High availability is usually defined as a high percentage of uptime, such as 99.999%, 24/7/365 (always), or business hours during business days. To design for high availability, all system components must be made redundant or recoverable enough so that no single component failure can bring the entire environment to a stop.
Identifying the failure modes of a cluster is good practice for any deployment. For every component in the cluster, analyze what happens to users and overall availability when that component fails. See Session Management and Failover for an explanation of what happens to users on a server instance that fails. You should also consider the overall performance degradation of the cluster and the impact of failures on other cluster components.
A further aspect of high availability is sizing the cluster so, should one server (hardware or software) become unavailable, the rest can still respond to anticipated demand. If you have strict availability and performance requirements, you may need to plan for additional nodes. As you design your JasperReports Server cluster, you should take all these issues into account to properly assess your availability requirements.

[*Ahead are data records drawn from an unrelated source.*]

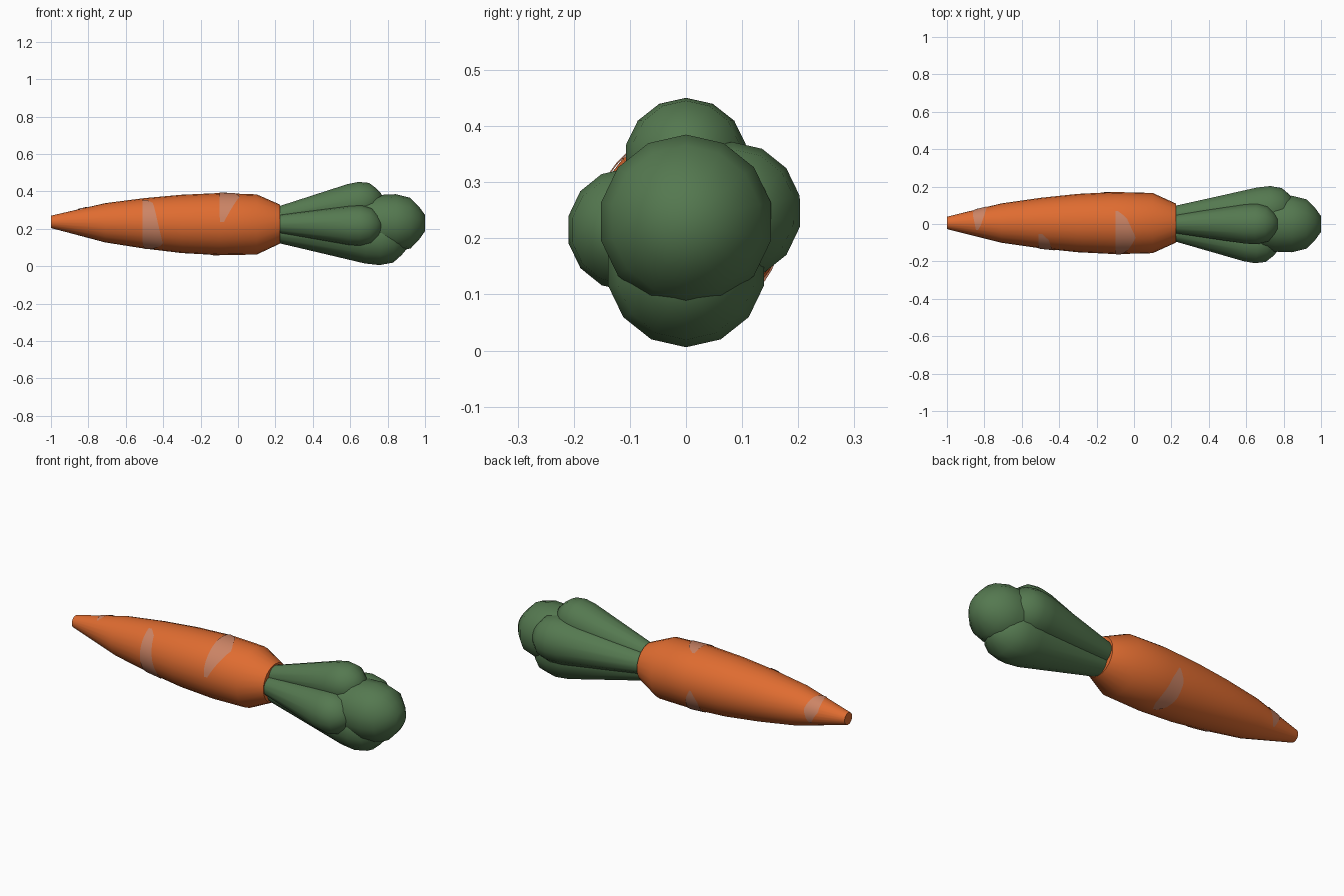
import bpy, bmesh, math
from mathutils import Vector

if "Cube" in bpy.data.objects:
    bpy.data.objects.remove(bpy.data.objects["Cube"])


def material(name, rgb):
    m = bpy.data.materials.new(name)
    m.diffuse_color = (*rgb, 1)
    m.use_nodes = True
    m.node_tree.nodes["Principled BSDF"].inputs["Base Color"].default_value = m.diffuse_color
    return m


ORANGE = material("carrot orange", (0.74, 0.15, 0.03))
PALE = material("pale scar", (0.60, 0.23, 0.13))
GREEN = material("leaf green", (0.09, 0.19, 0.08))


def finish(name, bm, mat, angle):
    me = bpy.data.meshes.new(name)
    bm.to_mesh(me)
    bm.free()
    me.materials.append(mat)
    ob = bpy.data.objects.new(name, me)
    bpy.context.collection.objects.link(ob)
    bpy.ops.object.select_all(action='DESELECT')
    ob.select_set(True)
    bpy.context.view_layer.objects.active = ob
    bpy.ops.object.shade_smooth_by_angle(angle=math.radians(angle))
    return ob


def loft(name, rings, axis, sides, mat):
    """Closed skin through circular rings (centre, radius) across an axis."""
    bm = bmesh.new()
    side = Vector((0, 0, 1)).cross(axis).normalized()
    up = axis.cross(side).normalized()
    loops = []
    for c, r in rings:
        loops.append([bm.verts.new(c + r * (up * math.cos(a) + side * math.sin(a)))
                      for a in (2 * math.pi * i / sides for i in range(sides))])
    for a, b in zip(loops, loops[1:]):
        for i in range(sides):
            j = (i + 1) % sides
            bm.faces.new((a[i], a[j], b[j], b[i]))
    bm.faces.new(loops[0])
    bm.faces.new(loops[-1])
    bmesh.ops.recalc_face_normals(bm, faces=bm.faces)
    return finish(name, bm, mat, 40)


def lerp_table(table, x):
    for a, b in zip(table, table[1:]):
        if x <= b[0]:
            t = (x - a[0]) / (b[0] - a[0])
            return [p + (q - p) * t for p, q in zip(a, b)]
    return list(table[-1])


# Root: x, radius, centre y, centre z
ROOT = [(-1, 0.033, 0.006, 0.237), (-0.71, 0.105, 0.005, 0.232),
        (-0.5, 0.135, 0.005, 0.229), (-0.3, 0.156, 0.005, 0.226),
        (-0.1, 0.166, 0.005, 0.225), (0.1, 0.161, 0.005, 0.223),
        (0.225, 0.104, 0.005, 0.225)]
loft("carrot_root", [(Vector((x, y, z)), r) for x, r, y, z in ROOT],
     Vector((1, 0, 0)), 24, ORANGE)


# Leaves: tapered clubs with a rounded end
def leaf(name, start, end, radius):
    start, end = Vector(start), Vector(end)
    axis = (end - start).normalized()
    rings = [(start, radius * 0.43)]
    for back, k in ((1.55, 0.98), (1.0, 1.0), (0.5, 0.87), (0.2, 0.56), (0, 0.28)):
        rings.append((end - axis * radius * back, radius * k))
    loft(name, rings, axis, 14, GREEN)


leaf("centre_leaf", (0.2, 0, 0.225), (1.0, 0, 0.231), 0.155)
leaf("top_leaf", (0.2, 0, 0.265), (0.77, 0, 0.36), 0.11)
leaf("bottom_leaf", (0.2, 0, 0.19), (0.91, 0, 0.138), 0.143)
leaf("front_leaf", (0.2, -0.04, 0.225), (0.77, -0.118, 0.213), 0.11)
leaf("back_leaf", (0.2, 0.04, 0.23), (0.86, 0.092, 0.252), 0.124)


# Scars: thin skins on the root; rows are angle (0 front, 90 up), x from, x to
def scar(name, rows):
    bm = bmesh.new()
    n = max(4, int((rows[-1][0] - rows[0][0]) / 7))
    grid = []
    for i in range(n + 1):
        deg = rows[0][0] + (rows[-1][0] - rows[0][0]) * i / n
        _, x0, x1 = lerp_table(rows, deg)
        a = math.radians(deg)
        line = []
        for k in range(5):
            x = x0 + (x1 - x0) * k / 4
            _, r, cy, cz = lerp_table(ROOT, x)
            r += 0.003
            line.append(bm.verts.new((x, cy - r * math.cos(a), cz + r * math.sin(a))))
        grid.append(line)
    for p, q in zip(grid, grid[1:]):
        for k in range(4):
            bm.faces.new((p[k], p[k + 1], q[k + 1], q[k]))
    finish(name, bm, PALE, 40)


scar("front_scar", [(-80, -0.5, -0.48), (-65, -0.505, -0.44), (-47, -0.51, -0.40),
                    (4, -0.51, -0.43), (50, -0.51, -0.455), (65, -0.51, -0.49)])
scar("top_scar", [(4, -0.095, -0.075), (20, -0.1, -0.05), (40, -0.1, -0.02),
                  (63, -0.1, 0.01), (100, -0.1, -0.04), (112, -0.1, -0.085)])
scar("tip_scar", [(60, -0.845, -0.835), (80, -0.85, -0.82), (120, -0.86, -0.80),
                  (160, -0.86, -0.785), (185, -0.84, -0.795), (212, -0.82, -0.81)])
scar("back_scar", [(180, -0.15, -0.14), (200, -0.18, -0.11), (235, -0.18, -0.09),
                   (255, -0.16, -0.09), (268, -0.13, -0.11)])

Another aspect of high availability is the ability of certain clusters to keep operating during planned maintenance and upgrades, called rolling upgrades. JasperReports Server does not support rolling upgrades, because different versions can require different schemas in the shared repository. So your availability planning must include the time to stop the entire cluster and perform upgrades as necessary.